Walking without Shame

I’ve never identified myself as a female solo-traveler. Actually, I’ve never thought about my gender at all when I traveled.

Recently, during my travel to Kenya, I was walking in the streets of Nairobi, and a lady stopped me and warned me not to walk because it’s not safe for a woman to walk after sunset. Well, I was walking in a nice neighborhood and it was slightly past 7 pm. And then I thought: “hey, it’s not happening to me for the first time” (will explain later), and then another thought:”But why? Why being a female implies that I have to be extra careful and feel insecure? Who should I be scared of? Men?” Isn’t it unfair, that my gender puts an extra pressure on my traveling?

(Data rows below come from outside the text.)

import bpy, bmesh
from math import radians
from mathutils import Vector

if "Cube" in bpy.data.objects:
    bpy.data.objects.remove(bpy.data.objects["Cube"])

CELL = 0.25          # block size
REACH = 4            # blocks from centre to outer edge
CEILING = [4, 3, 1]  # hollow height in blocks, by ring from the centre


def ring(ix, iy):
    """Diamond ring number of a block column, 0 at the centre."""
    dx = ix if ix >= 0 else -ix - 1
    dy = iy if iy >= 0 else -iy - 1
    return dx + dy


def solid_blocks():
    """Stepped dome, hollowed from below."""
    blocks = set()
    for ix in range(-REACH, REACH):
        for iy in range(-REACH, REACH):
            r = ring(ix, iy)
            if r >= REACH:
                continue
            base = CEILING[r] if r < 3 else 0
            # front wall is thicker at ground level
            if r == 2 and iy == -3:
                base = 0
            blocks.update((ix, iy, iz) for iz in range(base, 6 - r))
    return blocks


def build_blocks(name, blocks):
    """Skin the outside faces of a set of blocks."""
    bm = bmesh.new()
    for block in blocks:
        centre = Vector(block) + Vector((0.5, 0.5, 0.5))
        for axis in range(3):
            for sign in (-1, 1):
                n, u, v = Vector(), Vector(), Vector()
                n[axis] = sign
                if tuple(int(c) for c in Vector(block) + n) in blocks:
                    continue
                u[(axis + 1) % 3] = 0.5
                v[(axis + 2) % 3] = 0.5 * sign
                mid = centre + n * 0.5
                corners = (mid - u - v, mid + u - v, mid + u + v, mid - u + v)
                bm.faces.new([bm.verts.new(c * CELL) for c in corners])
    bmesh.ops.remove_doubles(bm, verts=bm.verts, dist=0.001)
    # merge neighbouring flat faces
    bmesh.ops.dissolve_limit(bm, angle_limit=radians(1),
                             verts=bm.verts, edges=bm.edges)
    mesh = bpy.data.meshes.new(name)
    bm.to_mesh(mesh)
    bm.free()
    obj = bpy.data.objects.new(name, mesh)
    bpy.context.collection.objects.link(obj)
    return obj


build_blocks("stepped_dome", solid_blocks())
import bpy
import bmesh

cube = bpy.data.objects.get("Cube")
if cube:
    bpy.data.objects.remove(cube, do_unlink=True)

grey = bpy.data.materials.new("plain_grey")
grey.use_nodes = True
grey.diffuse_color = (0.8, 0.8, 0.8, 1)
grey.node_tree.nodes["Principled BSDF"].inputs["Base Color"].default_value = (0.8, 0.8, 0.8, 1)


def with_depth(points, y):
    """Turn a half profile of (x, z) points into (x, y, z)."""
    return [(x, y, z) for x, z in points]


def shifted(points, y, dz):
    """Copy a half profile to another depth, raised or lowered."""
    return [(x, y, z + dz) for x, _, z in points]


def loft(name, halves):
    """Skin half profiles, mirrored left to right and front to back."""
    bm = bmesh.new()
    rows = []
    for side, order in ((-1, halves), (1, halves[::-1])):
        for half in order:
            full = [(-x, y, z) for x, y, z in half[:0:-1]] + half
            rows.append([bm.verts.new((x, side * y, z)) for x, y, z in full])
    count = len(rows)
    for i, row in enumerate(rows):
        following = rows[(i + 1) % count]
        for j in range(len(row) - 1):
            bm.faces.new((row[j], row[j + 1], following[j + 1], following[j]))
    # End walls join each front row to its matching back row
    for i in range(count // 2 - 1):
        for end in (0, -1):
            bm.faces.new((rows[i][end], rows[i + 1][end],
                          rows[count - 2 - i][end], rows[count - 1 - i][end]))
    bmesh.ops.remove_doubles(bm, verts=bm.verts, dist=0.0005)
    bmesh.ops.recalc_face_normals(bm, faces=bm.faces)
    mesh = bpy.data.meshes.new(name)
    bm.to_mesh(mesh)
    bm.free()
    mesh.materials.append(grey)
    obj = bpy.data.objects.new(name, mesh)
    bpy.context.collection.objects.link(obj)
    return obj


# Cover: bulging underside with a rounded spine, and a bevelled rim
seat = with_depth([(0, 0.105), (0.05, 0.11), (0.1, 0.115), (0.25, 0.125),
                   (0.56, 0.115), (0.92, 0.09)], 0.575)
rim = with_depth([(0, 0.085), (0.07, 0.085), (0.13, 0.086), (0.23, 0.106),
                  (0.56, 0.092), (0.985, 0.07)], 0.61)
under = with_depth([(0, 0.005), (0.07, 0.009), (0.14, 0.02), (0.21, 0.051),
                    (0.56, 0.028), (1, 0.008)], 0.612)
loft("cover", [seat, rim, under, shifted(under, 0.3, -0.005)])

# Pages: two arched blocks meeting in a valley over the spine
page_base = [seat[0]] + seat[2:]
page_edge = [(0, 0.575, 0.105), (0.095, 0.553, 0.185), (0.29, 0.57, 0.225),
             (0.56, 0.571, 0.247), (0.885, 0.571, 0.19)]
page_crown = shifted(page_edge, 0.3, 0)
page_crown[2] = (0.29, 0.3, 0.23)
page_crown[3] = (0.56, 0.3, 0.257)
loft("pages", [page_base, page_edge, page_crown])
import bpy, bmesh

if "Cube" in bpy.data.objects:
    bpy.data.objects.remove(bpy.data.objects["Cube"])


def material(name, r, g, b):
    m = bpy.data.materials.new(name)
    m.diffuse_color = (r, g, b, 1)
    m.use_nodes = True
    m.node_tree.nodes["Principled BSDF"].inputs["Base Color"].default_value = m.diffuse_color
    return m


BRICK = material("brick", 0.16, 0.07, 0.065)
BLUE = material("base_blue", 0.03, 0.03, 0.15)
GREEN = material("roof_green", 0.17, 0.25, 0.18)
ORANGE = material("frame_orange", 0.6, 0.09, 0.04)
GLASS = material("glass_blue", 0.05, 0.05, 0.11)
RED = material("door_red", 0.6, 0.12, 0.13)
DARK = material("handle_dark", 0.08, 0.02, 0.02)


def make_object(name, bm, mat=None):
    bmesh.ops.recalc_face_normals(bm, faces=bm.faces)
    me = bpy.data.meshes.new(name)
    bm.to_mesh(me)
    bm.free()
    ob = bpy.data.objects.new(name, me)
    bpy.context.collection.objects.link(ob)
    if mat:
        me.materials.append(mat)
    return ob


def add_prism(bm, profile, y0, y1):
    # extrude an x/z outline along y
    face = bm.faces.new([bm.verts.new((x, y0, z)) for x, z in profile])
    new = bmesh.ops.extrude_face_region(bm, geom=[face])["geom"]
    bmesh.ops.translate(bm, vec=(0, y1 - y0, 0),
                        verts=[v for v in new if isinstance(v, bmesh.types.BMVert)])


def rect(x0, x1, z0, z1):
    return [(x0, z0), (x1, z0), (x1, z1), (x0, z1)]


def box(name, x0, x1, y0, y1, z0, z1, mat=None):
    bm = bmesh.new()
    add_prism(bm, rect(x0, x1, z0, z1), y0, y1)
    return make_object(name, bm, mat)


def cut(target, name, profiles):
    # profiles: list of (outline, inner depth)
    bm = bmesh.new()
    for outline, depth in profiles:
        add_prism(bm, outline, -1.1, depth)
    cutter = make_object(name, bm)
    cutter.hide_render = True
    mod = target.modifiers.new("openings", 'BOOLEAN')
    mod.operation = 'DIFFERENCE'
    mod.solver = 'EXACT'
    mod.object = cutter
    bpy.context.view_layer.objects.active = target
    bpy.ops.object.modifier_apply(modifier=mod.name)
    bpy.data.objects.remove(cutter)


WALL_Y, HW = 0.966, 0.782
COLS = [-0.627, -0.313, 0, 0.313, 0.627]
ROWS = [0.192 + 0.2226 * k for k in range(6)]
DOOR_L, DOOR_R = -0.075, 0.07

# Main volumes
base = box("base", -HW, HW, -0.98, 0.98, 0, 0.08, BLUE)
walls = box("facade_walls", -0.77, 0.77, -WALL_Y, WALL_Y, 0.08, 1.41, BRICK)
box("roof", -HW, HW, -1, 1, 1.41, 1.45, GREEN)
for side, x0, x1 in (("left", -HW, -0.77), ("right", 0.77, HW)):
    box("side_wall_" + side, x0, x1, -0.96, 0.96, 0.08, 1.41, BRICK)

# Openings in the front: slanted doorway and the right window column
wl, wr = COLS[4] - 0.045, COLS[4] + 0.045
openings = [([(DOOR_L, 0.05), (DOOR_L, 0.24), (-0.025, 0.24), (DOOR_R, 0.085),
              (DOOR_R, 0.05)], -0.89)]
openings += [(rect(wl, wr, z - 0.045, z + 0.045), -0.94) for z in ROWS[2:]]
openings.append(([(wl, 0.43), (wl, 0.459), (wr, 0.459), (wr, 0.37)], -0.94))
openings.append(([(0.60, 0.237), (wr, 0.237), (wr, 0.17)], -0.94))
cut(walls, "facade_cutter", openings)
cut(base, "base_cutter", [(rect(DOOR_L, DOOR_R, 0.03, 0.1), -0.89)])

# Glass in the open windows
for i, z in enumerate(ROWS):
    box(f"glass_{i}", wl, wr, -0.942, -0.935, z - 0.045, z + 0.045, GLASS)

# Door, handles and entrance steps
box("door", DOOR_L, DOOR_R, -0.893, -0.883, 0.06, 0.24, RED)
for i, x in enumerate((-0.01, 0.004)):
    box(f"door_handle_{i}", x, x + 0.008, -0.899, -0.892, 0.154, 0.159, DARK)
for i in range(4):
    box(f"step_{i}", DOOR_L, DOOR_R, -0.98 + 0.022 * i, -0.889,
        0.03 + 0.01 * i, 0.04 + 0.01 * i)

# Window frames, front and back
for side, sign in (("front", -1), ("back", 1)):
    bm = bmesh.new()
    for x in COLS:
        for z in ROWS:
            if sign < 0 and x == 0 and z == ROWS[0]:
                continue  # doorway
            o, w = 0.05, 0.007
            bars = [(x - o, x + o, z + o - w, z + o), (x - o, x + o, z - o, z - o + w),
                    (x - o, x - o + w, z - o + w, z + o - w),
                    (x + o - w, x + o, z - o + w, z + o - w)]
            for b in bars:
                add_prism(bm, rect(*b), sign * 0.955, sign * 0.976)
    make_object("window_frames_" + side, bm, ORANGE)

Isn’t it an offense on my existence?

I’ve been living in Pakistan for the past 6 months, and what I’ve noticed here is that females do not walk much on the streets. I was told that it’s not considered right and safe for females to walk without being accompanied by a man. As I am used to decide myself when I want to (well, sounds weird) walk, I still do walk here.

Though I completely understand that I should be respectful of local culture, so I do wear my kurta and dupatta when I am in public. But, recently I’ve realized that each time I walk I have these weird conversations going on in my head: “Is my kurta long enough? Am I dressed appropriate enough?” Why? Because men stare at me all the time, and by staring I mean staring: I feel like I am in the movie Inception, where people stare at you when you enter someone’s subconscious mind. I try to keep my eyes down, and I feel ashamed, shame occupies my thoughts every time I walk.

Walking in Old Lahore, Pakistan

You might say, well, this is just your imagination. But it is actually not. Women in Pakistan feel the same all the time, they usually do not walk in the streets by themselves. And it is not only in Pakistan. I remember when I was a teenager, I was afraid to pass one area on my way back home in Kazakhstan, because men working on a construction sight were always whistling and shouting something. I had to wear long skirts and walk fast to avoid this shameful interaction. At that time, I thought I was doing something wrong. I thought there was something wrong with me. But I was just a girl walking home from school.

As a woman, I have to be extra cautious and careful all the time. Given that I travel solo a lot, I had to develop a certain sense of intuition to protect myself. Stop, but why? Is it because I am a woman? But, don’t we all share the same air, the same planet? Why I have to be cautious and feel ashamed when I… walk?

Walking is the same as breathing…and as a human-being I claim my right to walk! To walk without fear and being ashamed of my femalehood!